I did mention in an earlier email drip campaign best practice that one way to keep your email list healthy and your results more accurate is to get rid of those who aren’t opening your emails, let alone clicking.
However, you should still try to reconnect with them before deciding to let them go finally. After all, there are many reasons why they aren’t opening your emails.
Maybe they’re still asleep when you send your email, so it’s always getting buried in their inbox.
Perhaps the content you’re sending isn’t something that they find interesting.
Or maybe they’re still on the fence on whether they should proceed with their purchase.
The only way you’ll know if these inactive subscribers would still want to hear from you or not is to send them an email like this one from Animoto.
Better yet, throw in an incentive for your inactive subscribers.
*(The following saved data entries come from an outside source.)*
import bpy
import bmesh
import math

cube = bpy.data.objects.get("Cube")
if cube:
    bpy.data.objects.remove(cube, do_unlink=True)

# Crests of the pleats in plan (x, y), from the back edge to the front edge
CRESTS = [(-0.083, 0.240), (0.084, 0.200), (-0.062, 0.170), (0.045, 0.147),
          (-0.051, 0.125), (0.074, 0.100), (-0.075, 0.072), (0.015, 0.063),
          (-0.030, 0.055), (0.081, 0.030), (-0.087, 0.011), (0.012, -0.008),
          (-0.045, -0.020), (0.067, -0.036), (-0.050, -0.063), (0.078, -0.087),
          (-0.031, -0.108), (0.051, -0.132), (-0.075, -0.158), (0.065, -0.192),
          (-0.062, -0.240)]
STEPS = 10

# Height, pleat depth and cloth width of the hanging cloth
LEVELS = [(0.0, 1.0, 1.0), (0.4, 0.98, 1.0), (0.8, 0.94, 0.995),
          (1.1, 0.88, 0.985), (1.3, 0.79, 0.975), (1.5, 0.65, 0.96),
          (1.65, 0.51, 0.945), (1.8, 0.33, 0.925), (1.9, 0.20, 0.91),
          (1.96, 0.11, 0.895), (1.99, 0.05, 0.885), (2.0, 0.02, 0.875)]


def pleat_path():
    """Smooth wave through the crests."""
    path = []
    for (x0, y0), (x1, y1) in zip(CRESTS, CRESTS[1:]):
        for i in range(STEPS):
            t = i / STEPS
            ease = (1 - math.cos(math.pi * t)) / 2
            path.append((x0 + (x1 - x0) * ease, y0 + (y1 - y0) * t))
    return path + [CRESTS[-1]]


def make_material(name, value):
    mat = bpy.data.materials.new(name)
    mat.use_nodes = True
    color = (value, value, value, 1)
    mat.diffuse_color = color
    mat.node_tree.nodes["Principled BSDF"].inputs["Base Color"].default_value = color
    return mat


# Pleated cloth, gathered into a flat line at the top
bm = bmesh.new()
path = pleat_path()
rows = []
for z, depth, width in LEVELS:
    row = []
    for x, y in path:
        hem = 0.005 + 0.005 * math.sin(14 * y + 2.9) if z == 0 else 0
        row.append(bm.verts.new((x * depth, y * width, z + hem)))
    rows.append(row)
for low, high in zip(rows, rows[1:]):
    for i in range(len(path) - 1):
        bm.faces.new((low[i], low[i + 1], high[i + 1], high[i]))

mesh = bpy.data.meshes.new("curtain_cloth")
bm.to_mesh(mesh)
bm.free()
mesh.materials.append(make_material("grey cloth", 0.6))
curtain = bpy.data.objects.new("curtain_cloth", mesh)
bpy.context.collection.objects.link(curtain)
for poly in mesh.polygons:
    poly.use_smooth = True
Birchbox, for example, sends inactive subscribers the chance to receive a subscription box filled with surprise items.
Not only does this get their inactive subscribers to re-engage, but they also even make a purchase.
20. Conduct a five-second test.
According to the recent Litmus State of Email Engagement Report, the average time that a person spends reading an email increased from 10.4 seconds in 2011 to 13.4 seconds in 2018.
Sounds great. However, what many marketers forget is that their subscribers will only spend more than 8 seconds on an email if it grabs their subscribers’ attention.
That’s why it’s crucial for you to practice what’s called “The Five Second Test” on your email’s content.
The test’s straightforward: Give someone (preferably someone who’s not working in your business) five seconds to go through your email’s copy. After five seconds, ask them if they can tell you what the content is about and what’s the call-to-action.
If they answer it correctly, your email’s good to go. If not, you’ll need to edit the copy some more.
In this post, I’ve shared with you 20 different email drip campaign best practices that will help you increase your open and click-through rates. I’ve also thrown in some tips on how to apply these best practices and examples for inspiration.
I admit that this is a lot of information to take in all at once. So, feel free to bookmark this. That way, you can easily come back here and check everything before launching your drip campaign.
Email drip campaigns have successfully weathered the changing times and trends because they allow you to engage and nurture your leads on a more personal level.
By following these email drip campaign best practices shared here, you can send each of your leads and subscribers personalized content at the right time. As a result, you’ll be more successful in guiding them through your marketing funnel and convert them into customers.
Are there any email drip campaign best practices you’re using that’s not on the list? If so, feel free to share it in the comments below.